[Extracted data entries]
----------------------------------------

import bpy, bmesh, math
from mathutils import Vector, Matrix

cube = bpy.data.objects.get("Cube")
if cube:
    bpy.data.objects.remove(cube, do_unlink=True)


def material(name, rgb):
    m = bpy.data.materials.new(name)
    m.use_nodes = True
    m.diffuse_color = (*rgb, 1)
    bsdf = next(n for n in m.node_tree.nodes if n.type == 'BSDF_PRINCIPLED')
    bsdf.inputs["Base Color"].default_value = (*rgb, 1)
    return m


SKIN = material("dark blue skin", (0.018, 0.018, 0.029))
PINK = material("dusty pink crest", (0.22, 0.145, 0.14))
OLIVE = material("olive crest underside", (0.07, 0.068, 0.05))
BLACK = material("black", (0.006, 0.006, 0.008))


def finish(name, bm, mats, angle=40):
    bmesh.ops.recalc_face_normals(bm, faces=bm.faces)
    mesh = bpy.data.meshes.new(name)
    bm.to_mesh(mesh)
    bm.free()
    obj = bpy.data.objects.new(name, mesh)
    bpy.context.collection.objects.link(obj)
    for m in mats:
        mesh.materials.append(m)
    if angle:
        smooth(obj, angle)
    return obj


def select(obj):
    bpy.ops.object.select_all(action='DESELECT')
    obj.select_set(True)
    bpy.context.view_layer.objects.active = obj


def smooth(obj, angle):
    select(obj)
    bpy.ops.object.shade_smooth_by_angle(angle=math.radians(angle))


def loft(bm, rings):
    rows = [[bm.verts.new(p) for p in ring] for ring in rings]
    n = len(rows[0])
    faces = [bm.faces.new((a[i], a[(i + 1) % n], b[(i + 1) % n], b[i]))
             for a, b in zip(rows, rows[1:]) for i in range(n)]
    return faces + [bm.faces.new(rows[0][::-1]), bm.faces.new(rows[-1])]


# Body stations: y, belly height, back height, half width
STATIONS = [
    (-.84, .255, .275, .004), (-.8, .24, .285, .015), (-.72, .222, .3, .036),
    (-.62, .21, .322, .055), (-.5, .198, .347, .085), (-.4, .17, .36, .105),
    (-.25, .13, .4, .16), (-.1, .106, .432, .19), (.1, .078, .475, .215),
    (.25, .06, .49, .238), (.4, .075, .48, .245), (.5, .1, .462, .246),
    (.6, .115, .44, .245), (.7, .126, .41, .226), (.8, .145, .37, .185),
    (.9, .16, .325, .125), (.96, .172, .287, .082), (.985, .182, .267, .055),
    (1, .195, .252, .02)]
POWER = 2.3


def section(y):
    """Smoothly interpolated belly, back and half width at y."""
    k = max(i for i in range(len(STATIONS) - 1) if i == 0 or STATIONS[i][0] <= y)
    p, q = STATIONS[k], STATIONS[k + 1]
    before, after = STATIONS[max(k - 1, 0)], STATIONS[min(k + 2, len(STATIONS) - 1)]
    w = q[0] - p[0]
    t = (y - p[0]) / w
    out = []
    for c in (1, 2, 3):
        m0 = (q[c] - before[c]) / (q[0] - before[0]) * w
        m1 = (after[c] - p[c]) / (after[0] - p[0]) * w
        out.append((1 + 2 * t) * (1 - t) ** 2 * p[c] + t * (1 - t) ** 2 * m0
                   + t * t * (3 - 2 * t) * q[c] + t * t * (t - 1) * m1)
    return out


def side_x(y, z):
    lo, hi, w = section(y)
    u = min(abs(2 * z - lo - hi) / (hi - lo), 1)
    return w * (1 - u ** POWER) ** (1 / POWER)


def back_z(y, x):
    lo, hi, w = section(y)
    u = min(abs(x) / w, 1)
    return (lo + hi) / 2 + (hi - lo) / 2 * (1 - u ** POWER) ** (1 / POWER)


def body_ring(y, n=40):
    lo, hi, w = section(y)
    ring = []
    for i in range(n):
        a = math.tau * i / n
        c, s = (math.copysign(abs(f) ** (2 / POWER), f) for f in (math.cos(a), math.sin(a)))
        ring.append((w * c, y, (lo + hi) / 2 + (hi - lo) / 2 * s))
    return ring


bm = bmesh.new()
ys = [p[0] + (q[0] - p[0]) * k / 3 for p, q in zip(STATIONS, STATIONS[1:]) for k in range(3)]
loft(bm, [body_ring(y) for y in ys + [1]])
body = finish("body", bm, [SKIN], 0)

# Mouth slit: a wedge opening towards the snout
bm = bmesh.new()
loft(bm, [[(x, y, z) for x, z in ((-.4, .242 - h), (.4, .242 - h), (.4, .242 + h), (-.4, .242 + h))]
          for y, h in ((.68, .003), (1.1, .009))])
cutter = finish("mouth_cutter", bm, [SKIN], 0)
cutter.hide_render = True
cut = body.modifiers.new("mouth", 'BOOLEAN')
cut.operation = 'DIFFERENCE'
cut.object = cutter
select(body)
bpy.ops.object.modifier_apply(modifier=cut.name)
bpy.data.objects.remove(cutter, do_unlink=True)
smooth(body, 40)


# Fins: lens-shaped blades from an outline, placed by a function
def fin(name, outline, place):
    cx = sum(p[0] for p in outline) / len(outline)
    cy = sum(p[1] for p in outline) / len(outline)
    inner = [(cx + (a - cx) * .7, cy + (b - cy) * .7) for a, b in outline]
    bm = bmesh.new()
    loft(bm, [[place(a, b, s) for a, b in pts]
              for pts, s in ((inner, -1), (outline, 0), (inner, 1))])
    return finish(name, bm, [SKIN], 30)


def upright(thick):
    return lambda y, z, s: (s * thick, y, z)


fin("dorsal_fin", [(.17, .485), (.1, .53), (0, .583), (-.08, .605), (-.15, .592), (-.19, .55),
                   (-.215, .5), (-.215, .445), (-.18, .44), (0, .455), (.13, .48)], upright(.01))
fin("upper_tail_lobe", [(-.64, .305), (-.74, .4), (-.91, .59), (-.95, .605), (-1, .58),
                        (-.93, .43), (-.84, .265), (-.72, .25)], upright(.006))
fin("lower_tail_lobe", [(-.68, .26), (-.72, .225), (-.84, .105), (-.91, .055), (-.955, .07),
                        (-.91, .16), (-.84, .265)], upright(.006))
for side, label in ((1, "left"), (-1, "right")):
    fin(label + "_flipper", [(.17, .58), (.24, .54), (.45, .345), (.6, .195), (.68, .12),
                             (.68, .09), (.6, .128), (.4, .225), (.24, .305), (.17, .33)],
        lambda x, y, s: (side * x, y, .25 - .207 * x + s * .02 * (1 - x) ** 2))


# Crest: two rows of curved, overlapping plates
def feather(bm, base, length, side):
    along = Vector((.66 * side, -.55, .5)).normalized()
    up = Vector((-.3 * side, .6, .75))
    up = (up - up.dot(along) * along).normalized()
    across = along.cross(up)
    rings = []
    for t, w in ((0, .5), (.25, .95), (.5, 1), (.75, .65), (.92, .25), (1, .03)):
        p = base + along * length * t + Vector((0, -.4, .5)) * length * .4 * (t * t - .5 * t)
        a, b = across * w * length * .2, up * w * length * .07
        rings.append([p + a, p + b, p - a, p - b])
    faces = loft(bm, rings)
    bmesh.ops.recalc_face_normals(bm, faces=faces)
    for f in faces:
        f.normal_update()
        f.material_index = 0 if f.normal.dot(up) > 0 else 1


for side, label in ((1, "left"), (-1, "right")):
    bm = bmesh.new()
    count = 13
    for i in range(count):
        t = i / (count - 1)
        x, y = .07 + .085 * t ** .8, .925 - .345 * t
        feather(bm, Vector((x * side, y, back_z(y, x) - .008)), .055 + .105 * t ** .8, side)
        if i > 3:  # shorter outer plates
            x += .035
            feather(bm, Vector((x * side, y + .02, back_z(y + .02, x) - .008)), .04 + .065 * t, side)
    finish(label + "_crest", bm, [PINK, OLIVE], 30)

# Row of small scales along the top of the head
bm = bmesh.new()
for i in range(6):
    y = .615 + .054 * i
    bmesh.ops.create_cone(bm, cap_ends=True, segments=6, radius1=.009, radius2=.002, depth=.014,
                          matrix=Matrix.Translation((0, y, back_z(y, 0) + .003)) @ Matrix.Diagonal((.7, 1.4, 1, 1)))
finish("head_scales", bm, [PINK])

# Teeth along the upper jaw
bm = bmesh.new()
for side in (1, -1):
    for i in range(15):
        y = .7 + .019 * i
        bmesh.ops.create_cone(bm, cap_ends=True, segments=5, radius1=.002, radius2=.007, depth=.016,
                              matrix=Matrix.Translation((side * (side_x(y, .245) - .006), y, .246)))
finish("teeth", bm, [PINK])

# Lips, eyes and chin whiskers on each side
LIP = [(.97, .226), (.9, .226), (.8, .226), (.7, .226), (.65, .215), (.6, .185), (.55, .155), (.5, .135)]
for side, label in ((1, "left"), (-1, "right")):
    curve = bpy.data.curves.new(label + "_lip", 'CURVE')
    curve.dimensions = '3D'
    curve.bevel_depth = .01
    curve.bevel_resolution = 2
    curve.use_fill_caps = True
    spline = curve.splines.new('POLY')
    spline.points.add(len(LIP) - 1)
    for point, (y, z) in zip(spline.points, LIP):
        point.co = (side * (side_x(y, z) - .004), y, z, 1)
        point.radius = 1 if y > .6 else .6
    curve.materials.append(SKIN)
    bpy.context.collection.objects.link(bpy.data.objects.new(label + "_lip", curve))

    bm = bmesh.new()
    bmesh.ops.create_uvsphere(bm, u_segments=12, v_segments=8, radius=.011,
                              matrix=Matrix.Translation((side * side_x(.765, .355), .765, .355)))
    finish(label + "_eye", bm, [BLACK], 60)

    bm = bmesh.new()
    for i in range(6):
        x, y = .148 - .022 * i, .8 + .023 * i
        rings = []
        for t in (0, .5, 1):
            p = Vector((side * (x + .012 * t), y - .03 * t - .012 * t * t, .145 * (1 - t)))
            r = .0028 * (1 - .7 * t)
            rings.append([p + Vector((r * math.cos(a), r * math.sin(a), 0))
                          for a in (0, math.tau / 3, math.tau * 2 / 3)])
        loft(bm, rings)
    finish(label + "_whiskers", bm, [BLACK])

----------------------------------------

◆ **What is required**:
Your answer must be a single number: the count of lines in these records that contain "range".

◆ **Written answer**:
8